In recent months we have seen a flurry of new technologies being launched by the biggest global players.

Microsoft launches the Surface (reviews say it’s great for students but I’m guessing the price isn’t).  Google launches the Nexus 10 tablet (highest resolution screen around; more so than the iPad so great for watching your favourite film).  Amazon launches Kindle Fire in the UK (is this the strongest competitor to the iPad?).  And now with 4G phones (super-fast downloads)…

Do you think they are trying to give Apple a run for their money? Should Apple be scared? Discuss 🙂


Given Tablets But No Teachers, Ethiopian Children Teach Themselves

For a few years, Sugata Mitra has been working with children in India and England on his Hole In The Wall project, which is absolutely worth finding out about. There are lessons to be learned from it about self-propelled education and motivation that are truly enlightening for anybody in education, or who has kids.

The more recent One Laptop Per Child project – which Mitra is apparently also involved in – builds on the same principles.

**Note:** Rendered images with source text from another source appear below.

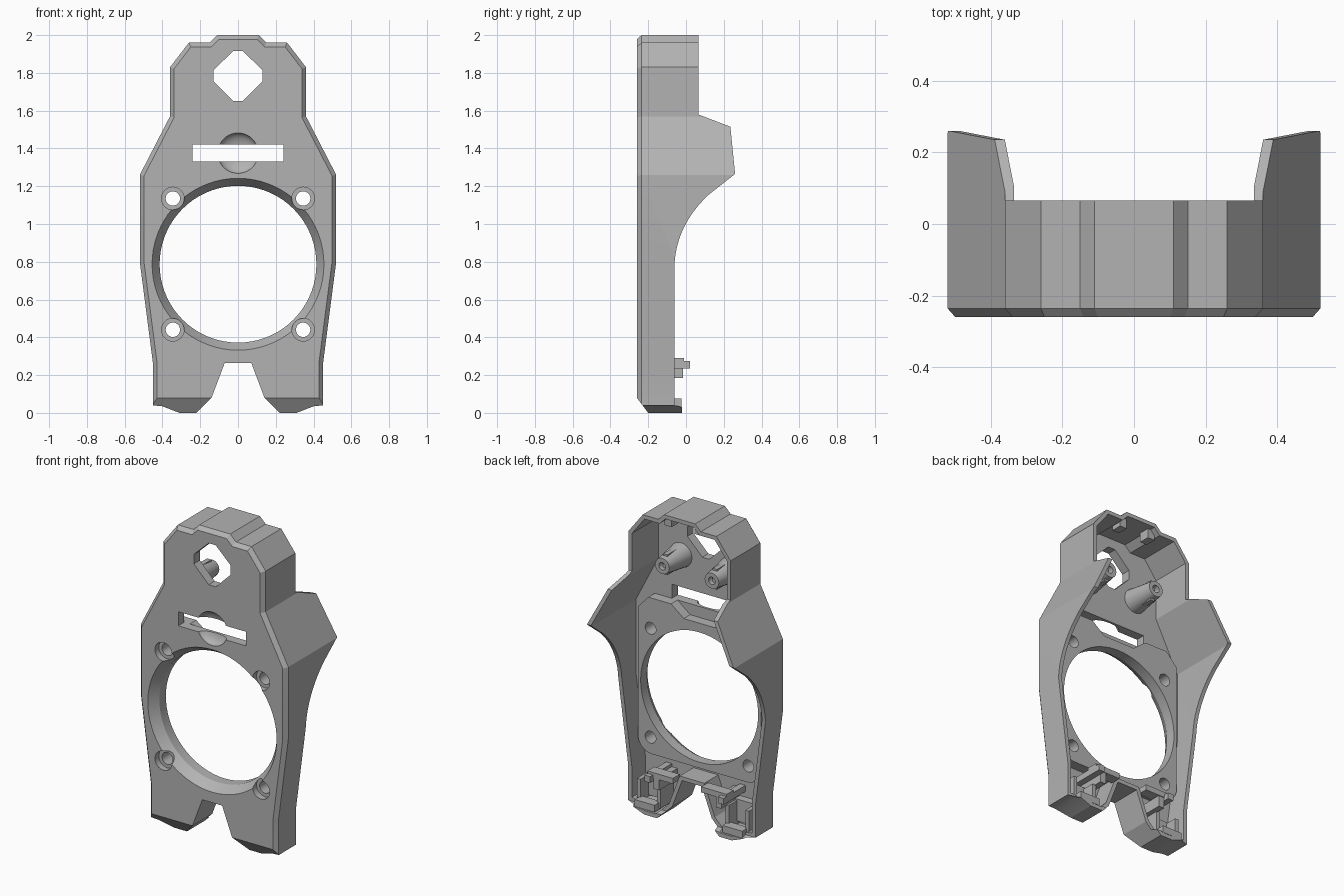
import bpy, bmesh, math
from mathutils import Vector, Matrix

if "Cube" in bpy.data.objects:
    bpy.data.objects.remove(bpy.data.objects["Cube"])

grey = bpy.data.materials.new("plain grey")
grey.use_nodes = True
grey.diffuse_color = (0.45, 0.45, 0.45, 1)
grey.node_tree.nodes["Principled BSDF"].inputs["Base Color"].default_value = (0.45, 0.45, 0.45, 1)


def finish(bm, name):
    bmesh.ops.remove_doubles(bm, verts=bm.verts, dist=1e-5)
    bmesh.ops.recalc_face_normals(bm, faces=bm.faces)
    mesh = bpy.data.meshes.new(name)
    bm.to_mesh(mesh)
    bm.free()
    mesh.materials.append(grey)
    ob = bpy.data.objects.new(name, mesh)
    bpy.context.collection.objects.link(ob)
    return ob


def loft(name, rings):
    """Join equal-length rings of 3D points and cap both ends."""
    bm = bmesh.new()
    loops = [[bm.verts.new(p) for p in ring] for ring in rings]
    n = len(loops[0])
    for a, b in zip(loops, loops[1:]):
        for i in range(n):
            j = (i + 1) % n
            bm.faces.new((a[i], a[j], b[j], b[i]))
    bm.faces.new(loops[0])
    bm.faces.new(loops[-1])
    return finish(bm, name)


def at_y(outline, y):
    return [(x, y, z) for x, z in outline]


def prism(name, outline, y0, y1):
    return loft(name, [at_y(outline, y0), at_y(outline, y1)])


def box(name, x0, x1, y0, y1, z0, z1):
    return prism(name, [(x0, z0), (x1, z0), (x1, z1), (x0, z1)], y0, y1)


def lathe(name, profile, x, z, steps=32):
    """Spin (radius, y) points about a front-to-back axis."""
    bm = bmesh.new()
    vs = [bm.verts.new((x + r, y, z)) for r, y in profile]
    es = [bm.edges.new(pair) for pair in zip(vs, vs[1:])]
    bmesh.ops.spin(bm, geom=vs + es, cent=(x, 0, z), axis=(0, 1, 0),
                   angle=math.tau, steps=steps, use_duplicate=False)
    bmesh.ops.dissolve_degenerate(bm, dist=1e-5, edges=bm.edges)
    return finish(bm, name)


def combine(target, tool, operation):
    mod = target.modifiers.new(operation, "BOOLEAN")
    mod.operation, mod.solver, mod.object = operation, "EXACT", tool
    bpy.ops.object.select_all(action="DESELECT")
    bpy.context.view_layer.objects.active = target
    target.select_set(True)
    bpy.ops.object.modifier_apply(modifier=mod.name)
    bpy.data.objects.remove(tool)


def mirrored(half):
    return half + [(-x, z) for x, z in reversed(half)]


def inset(points, d):
    """Move every edge of a clockwise outline inwards by d."""
    out = []
    for i, p in enumerate(points):
        a, b, c = Vector(points[i - 1]), Vector(p), Vector(points[(i + 1) % len(points)])
        e, f = (b - a).normalized(), (c - b).normalized()
        n, m = Vector((e.y, -e.x)), Vector((f.y, -f.x))
        out.append(tuple(b + (n + m) * d / (1 + n.dot(m))))
    return out


# Outer silhouette, listed from the top centre down the left side
half = [(0.11, 2), (0.15, 1.96), (0.26, 1.96), (0.36, 1.83), (0.36, 1.57), (0.52, 1.26),
        (0.52, 0.8), (0.45, 0.26), (0.45, 0.04), (0.4, 0.035), (0.31, 0), (0.22, 0)]
notch = [(0.14, 0.08), (0.07, 0.265)]
solid, full = mirrored(half), mirrored(half + notch)
shell = loft("shell", [at_y(inset(solid, 0.022), -0.26), at_y(solid, -0.235), at_y(solid, 0.4)])

# Side profile with swept wings
side = [(-0.3, 2.1), (0.065, 2.1), (0.065, 1.58), (0.235, 1.515), (0.26, 1.265)]
p, q, r = Vector((0.12, 1.155)), Vector((-0.045, 1.0)), Vector((-0.06, 0.8))
for i in range(11):
    t = i / 10
    side.append(tuple(p * (1 - t) ** 2 + q * 2 * t * (1 - t) + r * t * t))
side += [(-0.06, 0.04), (-0.02, 0.03), (-0.02, -0.01), (-0.193, -0.01), (-0.26, 0.08), (-0.3, 0.08)]
combine(shell, loft("side_cut", [[(x, y, z) for y, z in side] for x in (-1, 1)]), "INTERSECT")

# Hollow back and the notch between the feet
combine(shell, prism("cavity", inset(full, 0.025), -0.2, 0.5), "DIFFERENCE")
wedge = [(0.07, 0.265), (0.14, 0.08), (0.22, 0), (0.24, -0.02)]
combine(shell, prism("notch_cut", mirrored(wedge), -0.5, 0.5), "DIFFERENCE")

# Raised mounting pad around the large opening
pad = [(0.11, 1.26), (0.2, 1.33), (0.36, 1.33), (0.435, 1.25)]
pad += [(0.335 + 0.1 * math.cos(a), 0.435 - 0.1 * math.sin(a))
        for a in (math.pi / 2 * i / 6 for i in range(7))]
combine(shell, prism("pad", mirrored(pad), -0.21, -0.135), "UNION")

# Large round opening with a tapered front lip
combine(shell, lathe("opening", [(0, -0.3), (0.455, -0.3), (0.455, -0.26), (0.415, -0.2),
                                 (0.415, 0), (0, 0)], 0, 0.787, 72), "DIFFERENCE")

# Counterbored screw holes
for x in (-0.345, 0.345):
    for z in (0.44, 1.135):
        combine(shell, lathe("screw_hole", [(0, -0.3), (0.06, -0.3), (0.06, -0.22), (0.038, -0.22),
                                            (0.038, 0), (0, 0)], x, z), "DIFFERENCE")

# Eight-sided window, slot and round dimple
window = [(0.025, 1.915), (0.13, 1.815), (0.13, 1.755), (0.025, 1.65)]
combine(shell, prism("window", mirrored(window), -0.4, 0), "DIFFERENCE")
arc = [math.pi / 2 * i / 8 for i in range(9)]
bowl = [(0, -0.3), (0.107, -0.3)] + [(0.107 * math.cos(a), -0.26 + 0.05 * math.sin(a)) for a in arc]
combine(shell, lathe("dimple", bowl, 0, 1.375, 40), "DIFFERENCE")
combine(shell, box("slot", -0.24, 0.24, -0.4, 0.1, 1.33, 1.42), "DIFFERENCE")

parts = [shell]
for s, tag in ((1, "left"), (-1, "right")):
    def block(name, x0, x1, *rest):
        parts.append(box(tag + "_" + name, *sorted((s * x0, s * x1)), *rest))

    # Tapered screw boss with a small rib
    parts.append(lathe(tag + "_boss", [(0.078, -0.205), (0.05, -0.01), (0.024, -0.01),
                                       (0.024, -0.12), (0, -0.12)], s * 0.175, 1.625, 24))
    block("boss_rib", 0.16, 0.19, -0.205, -0.04, 1.56, 1.69)
    # Hook under the roof
    block("roof_hook", 0.08, 0.13, -0.04, 0.03, 1.915, 1.975)
    # Upper cable clip
    block("clip_arm", 0.1, 0.28, -0.08, -0.01, 0.255, 0.29)
    block("clip_lip", 0.24, 0.28, -0.2, 0.02, 0.235, 0.275)
    block("clip_post", 0.2, 0.24, -0.2, -0.015, 0.185, 0.255)
    # Socket frame in the foot
    block("socket_base", 0.24, 0.38, -0.205, -0.15, 0.06, 0.2)
    for x in (0.23, 0.37):
        block("socket_wall", x, x + 0.025, -0.205, -0.07, 0.04, 0.19)
    block("socket_lip", 0.24, 0.38, -0.09, -0.025, 0.03, 0.075)

# Smooth the round surfaces, keep hard edges
bpy.ops.object.select_all(action="DESELECT")
for ob in parts:
    ob.select_set(True)
bpy.context.view_layer.objects.active = shell
bpy.ops.object.shade_smooth_by_angle(angle=math.radians(20))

By air-dropping technology with even less guidance, to children in towns with even less access to technology, education or literacy, the OLPC project gathered even more startling results:

We left the boxes in the village. Closed. Taped shut. No instruction, no human being. I thought, the kids will play with the boxes! Within four minutes, one kid not only opened the box, but found the on/off switch. He’d never seen an on/off switch. He powered it up. Within five days, they were using 47 apps per child per day. Within two weeks, they were singing ABC songs [in English] in the village. And within five months, they had hacked Android. Some idiot in our organization or in the Media Lab had disabled the camera! And they figured out it had a camera, and they hacked Android.

Nicholas Negroponte, OLPC founder

These projects illuminate some fascinating ideas about how children can learn, but might also point us toward an understanding of why adults find it harder to. You should definitely read more about it at the MIT Technology Review – click here.